=== DATA FOR REVIEW ===
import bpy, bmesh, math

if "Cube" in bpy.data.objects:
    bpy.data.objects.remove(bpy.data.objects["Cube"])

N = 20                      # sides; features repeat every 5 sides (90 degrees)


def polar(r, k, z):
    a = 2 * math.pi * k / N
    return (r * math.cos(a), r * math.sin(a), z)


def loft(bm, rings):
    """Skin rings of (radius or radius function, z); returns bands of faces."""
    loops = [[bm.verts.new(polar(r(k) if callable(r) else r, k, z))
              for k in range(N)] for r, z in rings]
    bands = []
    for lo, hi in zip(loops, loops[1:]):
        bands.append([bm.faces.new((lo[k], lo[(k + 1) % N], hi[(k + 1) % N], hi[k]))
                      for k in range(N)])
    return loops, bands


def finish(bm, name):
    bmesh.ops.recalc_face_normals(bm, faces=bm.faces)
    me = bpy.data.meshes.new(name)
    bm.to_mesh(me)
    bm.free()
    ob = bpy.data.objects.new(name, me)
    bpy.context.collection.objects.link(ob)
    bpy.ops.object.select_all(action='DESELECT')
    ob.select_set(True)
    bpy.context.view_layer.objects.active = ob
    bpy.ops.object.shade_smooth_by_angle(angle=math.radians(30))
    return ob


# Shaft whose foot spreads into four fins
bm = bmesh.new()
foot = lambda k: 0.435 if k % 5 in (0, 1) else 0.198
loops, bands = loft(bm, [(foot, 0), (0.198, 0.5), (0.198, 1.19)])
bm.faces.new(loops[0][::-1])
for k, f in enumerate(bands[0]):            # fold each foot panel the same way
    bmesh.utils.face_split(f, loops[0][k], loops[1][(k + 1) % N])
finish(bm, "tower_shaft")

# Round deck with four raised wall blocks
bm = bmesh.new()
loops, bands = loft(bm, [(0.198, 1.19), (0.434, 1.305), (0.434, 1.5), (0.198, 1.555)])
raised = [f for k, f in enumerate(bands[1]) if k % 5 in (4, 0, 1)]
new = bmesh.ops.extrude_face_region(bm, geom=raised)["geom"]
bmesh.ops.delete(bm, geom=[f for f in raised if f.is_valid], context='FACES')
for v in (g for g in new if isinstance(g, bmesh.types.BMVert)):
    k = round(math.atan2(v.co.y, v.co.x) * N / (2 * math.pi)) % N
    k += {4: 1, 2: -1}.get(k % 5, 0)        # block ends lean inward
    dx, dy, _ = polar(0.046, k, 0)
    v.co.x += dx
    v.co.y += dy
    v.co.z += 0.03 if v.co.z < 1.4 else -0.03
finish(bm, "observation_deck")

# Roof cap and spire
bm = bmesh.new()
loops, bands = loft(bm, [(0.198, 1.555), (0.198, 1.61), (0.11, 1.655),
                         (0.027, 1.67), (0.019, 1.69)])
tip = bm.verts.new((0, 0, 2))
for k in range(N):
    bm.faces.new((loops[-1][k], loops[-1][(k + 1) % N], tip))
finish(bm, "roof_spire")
===
WHAT YOU SHOULD DO ▸ Retype exactly the lines from the first line of the records above through the line containing "the same way", both included, and nothing else.

OUTPUT FOR THIS EXERCISE ▸
import bpy, bmesh, math

if "Cube" in bpy.data.objects:
    bpy.data.objects.remove(bpy.data.objects["Cube"])

N = 20                      # sides; features repeat every 5 sides (90 degrees)


def polar(r, k, z):
    a = 2 * math.pi * k / N
    return (r * math.cos(a), r * math.sin(a), z)


def loft(bm, rings):
    """Skin rings of (radius or radius function, z); returns bands of faces."""
    loops = [[bm.verts.new(polar(r(k) if callable(r) else r, k, z))
              for k in range(N)] for r, z in rings]
    bands = []
    for lo, hi in zip(loops, loops[1:]):
        bands.append([bm.faces.new((lo[k], lo[(k + 1) % N], hi[(k + 1) % N], hi[k]))
                      for k in range(N)])
    return loops, bands


def finish(bm, name):
    bmesh.ops.recalc_face_normals(bm, faces=bm.faces)
    me = bpy.data.meshes.new(name)
    bm.to_mesh(me)
    bm.free()
    ob = bpy.data.objects.new(name, me)
    bpy.context.collection.objects.link(ob)
    bpy.ops.object.select_all(action='DESELECT')
    ob.select_set(True)
    bpy.context.view_layer.objects.active = ob
    bpy.ops.object.shade_smooth_by_angle(angle=math.radians(30))
    return ob


# Shaft whose foot spreads into four fins
bm = bmesh.new()
foot = lambda k: 0.435 if k % 5 in (0, 1) else 0.198
loops, bands = loft(bm, [(foot, 0), (0.198, 0.5), (0.198, 1.19)])
bm.faces.new(loops[0][::-1])
for k, f in enumerate(bands[0]):            # fold each foot panel the same way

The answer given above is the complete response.